ASSIGNMENT:
The output is the lines below from the one with "for k, tip in" through the one with "0, 0), (0, b, 0))", both included, printed exactly and with no other line.

[Records from a collection]
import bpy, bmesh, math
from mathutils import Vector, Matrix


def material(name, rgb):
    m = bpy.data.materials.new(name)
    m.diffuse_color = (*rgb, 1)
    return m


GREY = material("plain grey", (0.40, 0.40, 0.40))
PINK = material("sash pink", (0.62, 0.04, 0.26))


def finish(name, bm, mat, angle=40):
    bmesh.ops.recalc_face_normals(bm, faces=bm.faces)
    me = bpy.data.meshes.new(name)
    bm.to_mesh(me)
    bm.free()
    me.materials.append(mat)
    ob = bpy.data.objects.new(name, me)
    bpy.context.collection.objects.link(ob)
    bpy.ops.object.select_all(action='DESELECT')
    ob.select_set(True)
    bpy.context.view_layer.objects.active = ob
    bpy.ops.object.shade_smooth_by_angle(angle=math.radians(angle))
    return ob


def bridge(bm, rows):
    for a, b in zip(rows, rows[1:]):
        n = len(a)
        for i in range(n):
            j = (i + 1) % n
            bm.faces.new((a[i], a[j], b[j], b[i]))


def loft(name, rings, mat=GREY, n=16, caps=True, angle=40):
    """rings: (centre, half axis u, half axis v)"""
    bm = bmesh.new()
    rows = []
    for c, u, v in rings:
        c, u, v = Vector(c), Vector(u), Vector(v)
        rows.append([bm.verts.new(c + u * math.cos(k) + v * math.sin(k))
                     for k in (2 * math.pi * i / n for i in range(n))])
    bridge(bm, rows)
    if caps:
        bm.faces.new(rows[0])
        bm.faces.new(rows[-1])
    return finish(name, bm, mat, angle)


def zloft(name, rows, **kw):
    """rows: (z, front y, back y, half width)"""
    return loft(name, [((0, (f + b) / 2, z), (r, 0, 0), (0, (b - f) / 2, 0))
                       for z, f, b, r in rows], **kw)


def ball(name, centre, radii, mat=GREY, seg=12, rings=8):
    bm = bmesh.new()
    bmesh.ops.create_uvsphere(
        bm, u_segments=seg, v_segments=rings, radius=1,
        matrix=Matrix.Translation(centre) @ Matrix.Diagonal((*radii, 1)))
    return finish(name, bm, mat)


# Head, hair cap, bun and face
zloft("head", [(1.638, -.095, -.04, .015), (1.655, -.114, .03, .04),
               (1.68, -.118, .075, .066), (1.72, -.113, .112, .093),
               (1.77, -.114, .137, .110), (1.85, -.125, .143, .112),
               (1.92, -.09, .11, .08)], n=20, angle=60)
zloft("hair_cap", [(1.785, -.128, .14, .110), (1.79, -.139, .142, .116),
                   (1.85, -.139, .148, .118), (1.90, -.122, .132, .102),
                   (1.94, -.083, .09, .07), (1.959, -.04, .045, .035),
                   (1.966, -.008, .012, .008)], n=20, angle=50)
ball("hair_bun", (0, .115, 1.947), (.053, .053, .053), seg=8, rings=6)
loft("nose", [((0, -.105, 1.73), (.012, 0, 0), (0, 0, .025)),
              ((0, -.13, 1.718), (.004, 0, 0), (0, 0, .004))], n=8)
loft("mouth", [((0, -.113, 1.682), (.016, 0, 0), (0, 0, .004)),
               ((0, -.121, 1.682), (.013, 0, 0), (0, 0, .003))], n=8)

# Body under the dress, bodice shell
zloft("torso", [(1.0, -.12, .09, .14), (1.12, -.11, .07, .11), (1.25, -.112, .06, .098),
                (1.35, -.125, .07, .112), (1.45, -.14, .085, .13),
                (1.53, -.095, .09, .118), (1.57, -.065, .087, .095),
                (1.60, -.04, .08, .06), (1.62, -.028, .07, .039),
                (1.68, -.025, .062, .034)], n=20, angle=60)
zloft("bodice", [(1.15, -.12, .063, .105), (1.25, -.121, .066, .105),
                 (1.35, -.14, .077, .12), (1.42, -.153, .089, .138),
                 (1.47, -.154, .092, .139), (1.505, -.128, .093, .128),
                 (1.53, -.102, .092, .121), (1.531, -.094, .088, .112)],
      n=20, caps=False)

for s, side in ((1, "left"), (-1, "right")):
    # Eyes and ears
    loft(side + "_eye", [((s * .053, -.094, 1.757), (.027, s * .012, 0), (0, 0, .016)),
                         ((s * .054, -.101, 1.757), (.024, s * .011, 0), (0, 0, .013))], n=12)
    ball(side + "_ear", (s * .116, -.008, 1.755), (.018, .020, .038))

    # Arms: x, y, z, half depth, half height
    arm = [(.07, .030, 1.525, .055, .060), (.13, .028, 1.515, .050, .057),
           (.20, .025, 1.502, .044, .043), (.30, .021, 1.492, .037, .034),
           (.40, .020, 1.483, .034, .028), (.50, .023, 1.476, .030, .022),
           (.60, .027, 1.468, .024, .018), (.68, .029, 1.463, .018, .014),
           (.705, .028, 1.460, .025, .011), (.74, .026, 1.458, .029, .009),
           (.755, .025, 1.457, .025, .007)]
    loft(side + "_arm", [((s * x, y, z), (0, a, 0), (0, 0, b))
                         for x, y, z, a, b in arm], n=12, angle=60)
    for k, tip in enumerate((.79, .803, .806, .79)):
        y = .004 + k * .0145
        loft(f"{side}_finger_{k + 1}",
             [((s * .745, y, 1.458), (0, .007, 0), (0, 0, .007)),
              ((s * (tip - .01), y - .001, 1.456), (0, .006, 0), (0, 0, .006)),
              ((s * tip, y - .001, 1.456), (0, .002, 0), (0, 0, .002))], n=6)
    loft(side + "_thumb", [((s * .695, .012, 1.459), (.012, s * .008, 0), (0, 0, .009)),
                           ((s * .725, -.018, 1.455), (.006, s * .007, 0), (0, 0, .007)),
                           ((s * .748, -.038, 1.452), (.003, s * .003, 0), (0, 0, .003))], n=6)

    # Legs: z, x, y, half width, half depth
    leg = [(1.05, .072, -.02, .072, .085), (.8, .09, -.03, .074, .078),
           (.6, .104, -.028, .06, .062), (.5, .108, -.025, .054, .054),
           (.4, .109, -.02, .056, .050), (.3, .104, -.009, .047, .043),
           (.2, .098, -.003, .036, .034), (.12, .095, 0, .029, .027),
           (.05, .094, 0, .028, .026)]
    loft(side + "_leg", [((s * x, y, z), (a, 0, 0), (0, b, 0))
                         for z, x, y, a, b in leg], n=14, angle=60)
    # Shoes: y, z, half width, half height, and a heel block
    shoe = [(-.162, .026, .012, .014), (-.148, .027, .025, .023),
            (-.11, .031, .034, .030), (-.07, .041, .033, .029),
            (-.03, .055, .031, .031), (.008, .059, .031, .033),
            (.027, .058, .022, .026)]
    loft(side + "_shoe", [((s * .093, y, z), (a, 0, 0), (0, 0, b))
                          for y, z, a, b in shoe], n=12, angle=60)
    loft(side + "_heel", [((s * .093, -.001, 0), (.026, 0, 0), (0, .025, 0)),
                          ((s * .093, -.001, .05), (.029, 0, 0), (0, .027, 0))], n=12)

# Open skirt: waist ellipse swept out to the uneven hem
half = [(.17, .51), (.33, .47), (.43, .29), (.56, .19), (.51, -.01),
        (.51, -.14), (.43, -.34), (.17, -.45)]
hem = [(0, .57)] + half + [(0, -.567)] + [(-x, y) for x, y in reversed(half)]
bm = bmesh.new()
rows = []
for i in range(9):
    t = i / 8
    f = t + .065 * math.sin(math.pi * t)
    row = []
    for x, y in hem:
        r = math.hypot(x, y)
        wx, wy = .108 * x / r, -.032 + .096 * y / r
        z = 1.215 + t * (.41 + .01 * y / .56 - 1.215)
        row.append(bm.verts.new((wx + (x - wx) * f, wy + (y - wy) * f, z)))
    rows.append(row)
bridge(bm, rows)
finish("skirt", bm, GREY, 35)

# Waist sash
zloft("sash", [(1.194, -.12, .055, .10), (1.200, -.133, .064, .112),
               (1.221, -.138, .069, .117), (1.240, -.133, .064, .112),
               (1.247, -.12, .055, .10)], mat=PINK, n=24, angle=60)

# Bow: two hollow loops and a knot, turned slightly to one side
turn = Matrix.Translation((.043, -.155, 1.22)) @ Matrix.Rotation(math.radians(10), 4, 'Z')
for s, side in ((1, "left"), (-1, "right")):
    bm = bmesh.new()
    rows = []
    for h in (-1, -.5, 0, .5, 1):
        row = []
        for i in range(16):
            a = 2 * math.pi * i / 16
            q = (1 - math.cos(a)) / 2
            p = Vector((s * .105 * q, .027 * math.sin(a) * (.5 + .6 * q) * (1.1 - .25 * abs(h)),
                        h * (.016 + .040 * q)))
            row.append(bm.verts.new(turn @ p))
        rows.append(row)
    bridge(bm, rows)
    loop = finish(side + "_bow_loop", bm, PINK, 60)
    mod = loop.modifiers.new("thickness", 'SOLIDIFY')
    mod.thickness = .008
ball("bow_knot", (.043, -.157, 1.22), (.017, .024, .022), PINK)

EXERCISE OUTPUT:
    for k, tip in enumerate((.79, .803, .806, .79)):
        y = .004 + k * .0145
        loft(f"{side}_finger_{k + 1}",
             [((s * .745, y, 1.458), (0, .007, 0), (0, 0, .007)),
              ((s * (tip - .01), y - .001, 1.456), (0, .006, 0), (0, 0, .006)),
              ((s * tip, y - .001, 1.456), (0, .002, 0), (0, 0, .002))], n=6)
    loft(side + "_thumb", [((s * .695, .012, 1.459), (.012, s * .008, 0), (0, 0, .009)),
                           ((s * .725, -.018, 1.455), (.006, s * .007, 0), (0, 0, .007)),
                           ((s * .748, -.038, 1.452), (.003, s * .003, 0), (0, 0, .003))], n=6)

    # Legs: z, x, y, half width, half depth
    leg = [(1.05, .072, -.02, .072, .085), (.8, .09, -.03, .074, .078),
           (.6, .104, -.028, .06, .062), (.5, .108, -.025, .054, .054),
           (.4, .109, -.02, .056, .050), (.3, .104, -.009, .047, .043),
           (.2, .098, -.003, .036, .034), (.12, .095, 0, .029, .027),
           (.05, .094, 0, .028, .026)]
    loft(side + "_leg", [((s * x, y, z), (a, 0, 0), (0, b, 0))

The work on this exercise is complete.